In times of low investment in public buildings and housing as well as changing demand in housing and recreational spaces, urban development concepts need to be flexible and adaptable in the long term. The concept for the Columbia Quarter, a prime location adjoining intact existing urban fabric, is to develop an adaptable and alterable image of the city that can expand successively at a variable pace but does not look unfinished in the interim. Instead each phase has a legible quality of its own. The result is a process-driven matrix whose parts are mutually complementary without being dependent on one another.
The urban quarter can grow according to the requirements of the city and its citizens. By embracing the principle that ‘people make the city’, opportunities are created for temporary uses to be make use of unused potential, out of which permanent structures can arise over time. While the new quarter adheres to the idea of ‘extending the city’ and connecting with the adjacent urban fabric, it also makes a clear distinction to its surroundings. For example, the new urban plan respects the vast scale of the existing airport at Tempelhof but its monumental and inhuman scale is broken down through the use of smaller-scale structures that together form an edge that continues the arc of the airport building.
Shifting the fences and cultivating identity – To begin with, areas with potential for temporary uses will be made accessible to the public. With minimal financial effort, space in the inner city can be made available. A looping path, the so-called pioneer-band, will be created for use by urban pioneers, sports facilities and the many temporary uses so typical of Berlin, such as cafés, galleries, clubs and restaurants. It is an urban playground for temporary uses that makes use of existing urban fabric and open spaces such as softball fields or tennis courts.
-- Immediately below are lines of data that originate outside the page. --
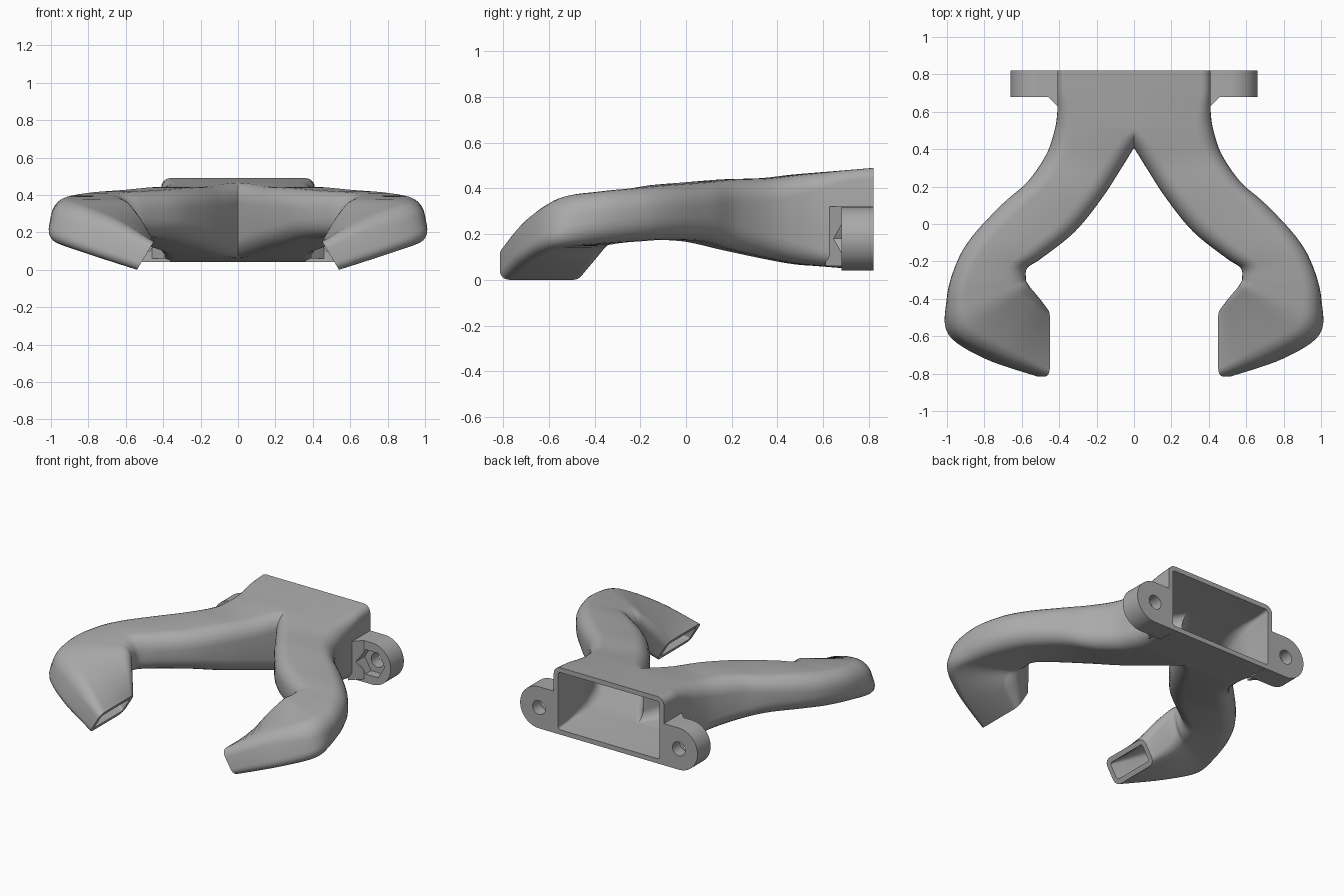
import bpy, bmesh, math
from mathutils import Vector

if "Cube" in bpy.data.objects:
    bpy.data.objects.remove(bpy.data.objects["Cube"])

grey = bpy.data.materials.new("plain grey")
grey.use_nodes = True
GREY = (0.4, 0.4, 0.4, 1)
grey.diffuse_color = GREY
grey.node_tree.nodes["Principled BSDF"].inputs["Base Color"].default_value = GREY

WALL = 0.032
CORNER_STEPS = 7
SPAN_STEPS = 6

# Duct sections from the rear mouth to the nozzle tip:
# inner x, inner y, outer x, outer y, middle z, lean of top in x, height, corner radius
SECTIONS = [
    (-.30, .82, .41, .82, .265, 0, .45, .05),
    (-.25, .70, .41, .70, .265, 0, .43, .05),
    (-.14, .57, .41, .60, .265, 0, .41, .07),
    (-.03, .45, .425, .50, .265, 0, .39, .09),
    (.06, .31, .47, .37, .27, 0, .35, .10),
    (.17, .14, .57, .225, .285, 0, .31, .10),
    (.315, -.04, .70, .11, .297, 0, .26, .10),
    (.49, -.18, .86, -.06, .295, 0, .24, .10),
    (.57, -.235, .95, -.21, .285, 0, .235, .10),
    (.58, -.29, 1.0, -.40, .272, -.02, .23, .095),
    (.585, -.32, .975, -.59, .25, -.09, .22, .085),
    (.57, -.37, .76, -.72, .18, -.15, .19, .07),
    (.495, -.45, .495, -.815, .075, -.09, .15, .045),
]


def blend(a, b, c, d, t):
    """Catmull-Rom blend of four section tuples."""
    return [0.5 * (2 * q + (r - p) * t + (2 * p - 5 * q + 4 * r - s) * t * t
                   + (3 * q - p - 3 * r + s) * t ** 3) for p, q, r, s in zip(a, b, c, d)]


def all_sections():
    padded = [SECTIONS[0]] + SECTIONS + [SECTIONS[-1]]
    result = []
    for i in range(len(SECTIONS) - 1):
        result += [blend(*padded[i:i + 4], k / SPAN_STEPS) for k in range(SPAN_STEPS)]
    return result + [SECTIONS[-1]]


def ring(bm, section, inset):
    """Rounded rectangle of vertices across the duct."""
    ix, iy, ox, oy, z, lean, height, radius = section
    inner, outer = Vector((ix, iy, z)), Vector((ox, oy, z))
    across, up = outer - inner, Vector((lean, 0, height))
    half_w, half_h = across.length / 2 - inset, up.length / 2 - inset
    r = min(max(radius - inset, 0.015), half_h * 0.95)
    across.normalize()
    up.normalize()
    verts = []
    for corner, (sx, sy) in enumerate([(1, 1), (-1, 1), (-1, -1), (1, -1)]):
        for k in range(CORNER_STEPS):
            a = math.pi / 2 * (corner + k / (CORNER_STEPS - 1))
            u = sx * (half_w - r) + r * math.cos(a)
            v = sy * (half_h - r) + r * math.sin(a)
            verts.append(bm.verts.new((inner + outer) / 2 + across * u + up * v))
    return verts


def bridge(bm, a, b):
    for i in range(len(a)):
        j = (i + 1) % len(a)
        bm.faces.new((a[i], a[j], b[j], b[i]))


def finish(bm, name):
    mesh = bpy.data.meshes.new(name)
    bm.to_mesh(mesh)
    bm.free()
    obj = bpy.data.objects.new(name, mesh)
    bpy.context.collection.objects.link(obj)
    mesh.materials.append(grey)
    return obj


def activate(obj):
    bpy.ops.object.select_all(action="DESELECT")
    obj.select_set(True)
    bpy.context.view_layer.objects.active = obj


def apply_all(obj):
    activate(obj)
    for mod in list(obj.modifiers):
        bpy.ops.object.modifier_apply(modifier=mod.name)


def mirror_and_smooth(obj):
    mod = obj.modifiers.new("mirror", "MIRROR")
    mod.merge_threshold = 0.0005
    apply_all(obj)
    bpy.ops.object.shade_smooth_by_angle(angle=math.radians(35))


def prism(name, points, direction):
    """Extrude a flat outline along a vector."""
    bm = bmesh.new()
    face = bm.faces.new([bm.verts.new(p) for p in points])
    out = bmesh.ops.extrude_face_region(bm, geom=[face])
    moved = [g for g in out["geom"] if isinstance(g, bmesh.types.BMVert)]
    bmesh.ops.translate(bm, vec=direction, verts=moved)
    bmesh.ops.recalc_face_normals(bm, faces=bm.faces)
    return finish(bm, name)


def disc(sides, radius, y):
    return [(EAR_X + radius * math.cos(math.tau * i / sides), y,
             EAR_Z + radius * math.sin(math.tau * i / sides)) for i in range(sides)]


# Hollow twin duct: outer and inner skins, cut on the centre plane and mirrored
bm = bmesh.new()
sections = all_sections()
skins = [[ring(bm, s, inset) for s in sections] for inset in (0, WALL)]
for skin in skins:
    for a, b in zip(skin, skin[1:]):
        bridge(bm, a, b)
for end in (0, -1):
    bridge(bm, skins[0][end], skins[1][end])
bmesh.ops.recalc_face_normals(bm, faces=bm.faces)
bmesh.ops.bisect_plane(bm, geom=bm.verts[:] + bm.edges[:] + bm.faces[:],
                       plane_co=(0, 0, 0), plane_no=(1, 0, 0), clear_inner=True)
mirror_and_smooth(finish(bm, "twin_duct"))

# Mounting ears with a rounded end
EAR_X, EAR_Z, EAR_R = 0.52, 0.18, 0.14
outline = [(.39, .68, .32), (.39, .68, .08), (.36, .68, .065), (.36, .68, .04)]
for i in range(25):
    a = math.pi * (i / 24 - 0.5)
    outline.append((EAR_X + EAR_R * math.cos(a), .68, EAR_Z + EAR_R * math.sin(a)))
ear = prism("mounting_ears", outline, (0, .14, 0))

# Sloped gussets between the ears and the duct
gusset = prism("ear_gussets", [(.39, .61, .06), (.46, .68, .06), (.46, .685, .06), (.39, .685, .06)],
               (0, 0, .26))

# Bolt holes and hexagonal nut pockets
bolt = prism("bolt_cutter", disc(32, .047, .5), (0, .5, 0))
nut = prism("nut_cutter", disc(6, .095, .5), (0, .24, 0))
for part, cutters in ((ear, (bolt, nut)), (gusset, (nut,))):
    for cutter in cutters:
        mod = part.modifiers.new("cut", "BOOLEAN")
        mod.operation = "DIFFERENCE"
        mod.solver = "EXACT"
        mod.object = cutter
    apply_all(part)
    mirror_and_smooth(part)
for cutter in (bolt, nut):
    bpy.data.objects.remove(cutter)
Additional temporary structures can be erected and later removed and re-erected elsewhere.
Development of the quarter
As the quarter begins to acquire identity, it attracts investment and an accompanying gradual rise in property value that signals the start of the second phase, the Stadtband, which features predominantly urban housing. A road runs the length of the quarter connecting the existing facilities, and with cross-roads defines the urban blocks and land parcels. Local amenities such as children’s nursery on a former softball field, a landmark building for the innovation sector or a centre for sustainability and community will be built.
The final phase is densification. The development of the band can respond to new concepts drawn up as part of the IGA and IBA development processes. The urban band will gradually fuse with the neighbouring district of Neukölln and local centres will arise along the Tempelhofer Promenade. Spaces that have served temporary uses may be extended or converted into more permanent, lasting structures.